The FBI has asked for personal items of Gabby Petito's fiancé, Brian Laundrie that might have his DNA, the Laundries' family lawyer said.

During the agency's visit to the family home, "The FBI requested some personal items belonging to Brian Laundrie to assist them with DNA matching and Brian's parents provided the FBI with what they could," the Laundries' lawyer, Steven Bertolino, told reporters.

FBI agents returned to the Florida home Laundrie shared with his parents on Sunday. Footage showed at least two agents could be seen at the home and one had a bag in his hand.




Laundrie's parents told authorities on September 17 that the 23-year-old left their home days earlier with his backpack and said he was headed to the Carlton Reserve.

Since then, investigators have scoured the Carlton Reserve, the "vast and unforgiving" 25,000 acres of swampland that's home to alligators and snakes. Drones, dive teams and bloodhounds joined in the extensive search effort, according to the North Port Police Department.

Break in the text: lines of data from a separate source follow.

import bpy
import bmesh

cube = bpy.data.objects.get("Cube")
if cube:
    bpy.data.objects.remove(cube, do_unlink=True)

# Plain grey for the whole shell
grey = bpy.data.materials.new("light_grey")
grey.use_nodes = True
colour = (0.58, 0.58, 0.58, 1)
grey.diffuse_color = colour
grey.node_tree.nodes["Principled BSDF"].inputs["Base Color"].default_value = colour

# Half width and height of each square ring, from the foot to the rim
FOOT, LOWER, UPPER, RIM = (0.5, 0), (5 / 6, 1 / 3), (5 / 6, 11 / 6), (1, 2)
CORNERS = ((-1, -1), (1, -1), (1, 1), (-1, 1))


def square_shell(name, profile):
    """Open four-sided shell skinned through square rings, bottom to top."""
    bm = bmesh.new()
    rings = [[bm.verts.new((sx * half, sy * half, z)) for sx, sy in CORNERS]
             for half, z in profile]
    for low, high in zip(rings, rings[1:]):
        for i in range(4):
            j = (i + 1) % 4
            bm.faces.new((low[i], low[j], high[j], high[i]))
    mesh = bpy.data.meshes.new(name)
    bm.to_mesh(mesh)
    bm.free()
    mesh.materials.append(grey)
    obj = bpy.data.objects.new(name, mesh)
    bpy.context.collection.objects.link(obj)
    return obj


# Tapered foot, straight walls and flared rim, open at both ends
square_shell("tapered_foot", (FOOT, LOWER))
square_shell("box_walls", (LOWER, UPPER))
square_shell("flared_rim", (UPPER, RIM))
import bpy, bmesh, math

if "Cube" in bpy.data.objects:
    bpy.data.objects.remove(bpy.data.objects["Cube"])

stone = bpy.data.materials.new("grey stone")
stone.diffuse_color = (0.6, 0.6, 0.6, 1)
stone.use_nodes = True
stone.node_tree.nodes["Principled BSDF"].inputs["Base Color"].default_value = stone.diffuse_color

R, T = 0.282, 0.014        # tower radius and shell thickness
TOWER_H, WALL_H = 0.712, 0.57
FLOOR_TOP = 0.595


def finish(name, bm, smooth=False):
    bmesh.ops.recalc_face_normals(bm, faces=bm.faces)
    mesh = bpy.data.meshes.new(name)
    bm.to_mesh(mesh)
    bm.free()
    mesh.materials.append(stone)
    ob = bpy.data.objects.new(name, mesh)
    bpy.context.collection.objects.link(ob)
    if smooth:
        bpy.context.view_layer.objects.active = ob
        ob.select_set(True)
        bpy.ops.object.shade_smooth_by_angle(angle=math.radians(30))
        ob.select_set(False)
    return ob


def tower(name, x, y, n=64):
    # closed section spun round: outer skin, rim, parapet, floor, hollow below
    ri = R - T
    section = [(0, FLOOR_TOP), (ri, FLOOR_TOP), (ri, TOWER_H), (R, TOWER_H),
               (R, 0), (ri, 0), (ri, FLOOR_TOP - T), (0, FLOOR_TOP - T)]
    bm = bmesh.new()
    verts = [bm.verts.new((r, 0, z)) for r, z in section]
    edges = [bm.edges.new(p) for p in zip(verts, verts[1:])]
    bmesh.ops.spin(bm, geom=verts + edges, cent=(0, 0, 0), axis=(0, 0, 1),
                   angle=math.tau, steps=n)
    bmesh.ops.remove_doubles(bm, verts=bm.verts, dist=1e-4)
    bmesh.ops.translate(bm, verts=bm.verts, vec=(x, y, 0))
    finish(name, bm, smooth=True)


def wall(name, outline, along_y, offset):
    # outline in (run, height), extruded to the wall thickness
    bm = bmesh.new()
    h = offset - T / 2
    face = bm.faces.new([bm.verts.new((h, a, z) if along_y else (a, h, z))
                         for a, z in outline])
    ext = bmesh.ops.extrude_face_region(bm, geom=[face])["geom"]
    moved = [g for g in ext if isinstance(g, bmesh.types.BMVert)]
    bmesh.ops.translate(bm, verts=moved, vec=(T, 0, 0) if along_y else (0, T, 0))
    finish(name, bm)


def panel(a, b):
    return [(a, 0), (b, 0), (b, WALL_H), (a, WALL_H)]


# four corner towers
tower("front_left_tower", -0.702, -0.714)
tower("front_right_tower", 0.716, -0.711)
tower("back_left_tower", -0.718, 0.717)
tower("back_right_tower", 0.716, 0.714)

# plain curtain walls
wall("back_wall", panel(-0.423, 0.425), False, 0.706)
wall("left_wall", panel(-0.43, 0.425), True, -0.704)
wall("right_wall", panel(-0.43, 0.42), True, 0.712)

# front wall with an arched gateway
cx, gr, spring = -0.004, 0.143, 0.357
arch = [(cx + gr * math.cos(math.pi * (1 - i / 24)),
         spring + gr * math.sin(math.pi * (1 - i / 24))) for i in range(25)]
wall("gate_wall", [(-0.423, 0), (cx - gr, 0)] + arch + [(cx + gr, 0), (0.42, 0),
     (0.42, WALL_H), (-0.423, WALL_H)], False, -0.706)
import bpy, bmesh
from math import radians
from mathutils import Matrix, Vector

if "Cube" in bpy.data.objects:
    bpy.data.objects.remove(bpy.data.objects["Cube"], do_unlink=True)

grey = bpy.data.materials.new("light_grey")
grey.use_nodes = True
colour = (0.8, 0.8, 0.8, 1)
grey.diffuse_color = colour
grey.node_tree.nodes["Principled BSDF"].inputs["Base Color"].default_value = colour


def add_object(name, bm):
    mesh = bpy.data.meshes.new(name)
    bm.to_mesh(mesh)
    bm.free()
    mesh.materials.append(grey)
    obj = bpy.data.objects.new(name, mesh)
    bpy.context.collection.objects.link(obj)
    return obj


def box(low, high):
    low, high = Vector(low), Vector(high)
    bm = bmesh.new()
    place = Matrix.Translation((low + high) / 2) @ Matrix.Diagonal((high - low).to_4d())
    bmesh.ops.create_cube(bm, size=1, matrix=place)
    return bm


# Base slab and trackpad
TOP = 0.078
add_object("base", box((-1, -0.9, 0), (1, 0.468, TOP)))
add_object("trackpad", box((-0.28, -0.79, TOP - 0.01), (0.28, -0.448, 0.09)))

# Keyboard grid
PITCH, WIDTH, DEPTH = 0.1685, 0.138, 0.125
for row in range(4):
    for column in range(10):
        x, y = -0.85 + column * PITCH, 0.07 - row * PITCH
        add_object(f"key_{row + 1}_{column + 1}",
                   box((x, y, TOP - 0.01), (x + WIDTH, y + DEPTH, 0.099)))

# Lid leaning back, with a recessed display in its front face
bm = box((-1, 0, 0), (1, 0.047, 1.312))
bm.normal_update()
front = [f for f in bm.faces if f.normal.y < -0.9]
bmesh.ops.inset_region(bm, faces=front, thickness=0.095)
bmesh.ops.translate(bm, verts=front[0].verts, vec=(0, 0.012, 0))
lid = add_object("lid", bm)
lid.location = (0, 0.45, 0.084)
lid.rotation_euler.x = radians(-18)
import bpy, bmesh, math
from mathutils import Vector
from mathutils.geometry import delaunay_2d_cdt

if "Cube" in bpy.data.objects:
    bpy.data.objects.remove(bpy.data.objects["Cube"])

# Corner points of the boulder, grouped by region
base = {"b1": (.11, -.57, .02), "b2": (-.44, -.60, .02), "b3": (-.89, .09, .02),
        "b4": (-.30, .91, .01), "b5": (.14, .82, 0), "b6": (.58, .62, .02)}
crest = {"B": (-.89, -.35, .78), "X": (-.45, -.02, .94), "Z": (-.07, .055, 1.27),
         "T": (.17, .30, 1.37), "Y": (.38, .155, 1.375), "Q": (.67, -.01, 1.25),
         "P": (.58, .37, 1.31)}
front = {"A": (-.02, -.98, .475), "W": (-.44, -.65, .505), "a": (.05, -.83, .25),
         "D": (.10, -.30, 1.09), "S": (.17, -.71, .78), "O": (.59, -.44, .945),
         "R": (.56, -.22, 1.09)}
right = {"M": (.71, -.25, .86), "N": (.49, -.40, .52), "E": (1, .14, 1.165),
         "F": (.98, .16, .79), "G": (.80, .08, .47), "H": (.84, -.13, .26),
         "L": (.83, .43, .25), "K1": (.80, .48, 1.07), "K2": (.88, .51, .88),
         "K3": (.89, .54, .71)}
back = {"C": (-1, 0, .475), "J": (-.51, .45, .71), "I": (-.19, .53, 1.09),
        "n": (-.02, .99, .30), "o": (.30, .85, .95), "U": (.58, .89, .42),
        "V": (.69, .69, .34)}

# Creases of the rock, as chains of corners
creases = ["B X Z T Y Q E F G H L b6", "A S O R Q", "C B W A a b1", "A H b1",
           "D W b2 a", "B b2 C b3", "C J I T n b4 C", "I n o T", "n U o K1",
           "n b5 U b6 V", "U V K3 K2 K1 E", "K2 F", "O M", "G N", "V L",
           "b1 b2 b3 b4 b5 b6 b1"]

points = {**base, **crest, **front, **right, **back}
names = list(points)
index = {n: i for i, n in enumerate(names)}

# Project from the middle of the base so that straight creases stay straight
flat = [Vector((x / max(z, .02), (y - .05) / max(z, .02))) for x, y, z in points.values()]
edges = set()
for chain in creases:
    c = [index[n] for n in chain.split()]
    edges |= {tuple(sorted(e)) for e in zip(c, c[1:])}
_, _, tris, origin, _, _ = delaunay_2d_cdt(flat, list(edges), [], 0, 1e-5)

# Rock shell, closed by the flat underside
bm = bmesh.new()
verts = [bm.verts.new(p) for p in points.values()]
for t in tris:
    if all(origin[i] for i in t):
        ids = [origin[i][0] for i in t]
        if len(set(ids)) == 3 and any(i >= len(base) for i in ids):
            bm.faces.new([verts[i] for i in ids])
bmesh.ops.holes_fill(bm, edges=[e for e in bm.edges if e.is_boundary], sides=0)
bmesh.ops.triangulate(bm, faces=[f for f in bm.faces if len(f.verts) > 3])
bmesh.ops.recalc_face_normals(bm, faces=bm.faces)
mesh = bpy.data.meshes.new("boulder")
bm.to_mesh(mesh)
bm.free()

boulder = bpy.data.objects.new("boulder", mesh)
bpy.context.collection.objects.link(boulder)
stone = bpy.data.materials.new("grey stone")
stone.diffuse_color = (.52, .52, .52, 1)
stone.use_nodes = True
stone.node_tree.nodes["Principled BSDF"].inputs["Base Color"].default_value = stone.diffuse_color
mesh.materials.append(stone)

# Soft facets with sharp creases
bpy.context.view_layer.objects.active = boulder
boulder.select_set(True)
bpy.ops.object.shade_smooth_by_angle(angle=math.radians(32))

"I don't think you're going to see those large-scale types of efforts this week. The FBI is now leading the search. I'm told it will be scaled back and targeted based on intelligence," police spokesman Josh Taylor said.



Gabby Petito, 22, and Laundrie, 23, had been road-tripping in a white van from New York through the US West over the summer and documented their travel on social media.

Those posts abruptly stopped in late August, and Laundrie returned to his North Port, Florida, home on September 1 in their van without Petito, whose family reported her missing September 11.

Investigators found Petito’s body on September 19.

Laundrie faces a federal warrant for his arrest for the "use of unauthorized devices" stemming from his actions following Petito's death. Laundrie allegedly used a debit card and PIN number for accounts that did not belong to him for charges exceeding $1,000 between the dates of August 30 and September 1, according to a federal indictment.

Two separate rewards totaling $30,000 have been offered to anyone who provides law enforcement officials with Laundrie's whereabouts.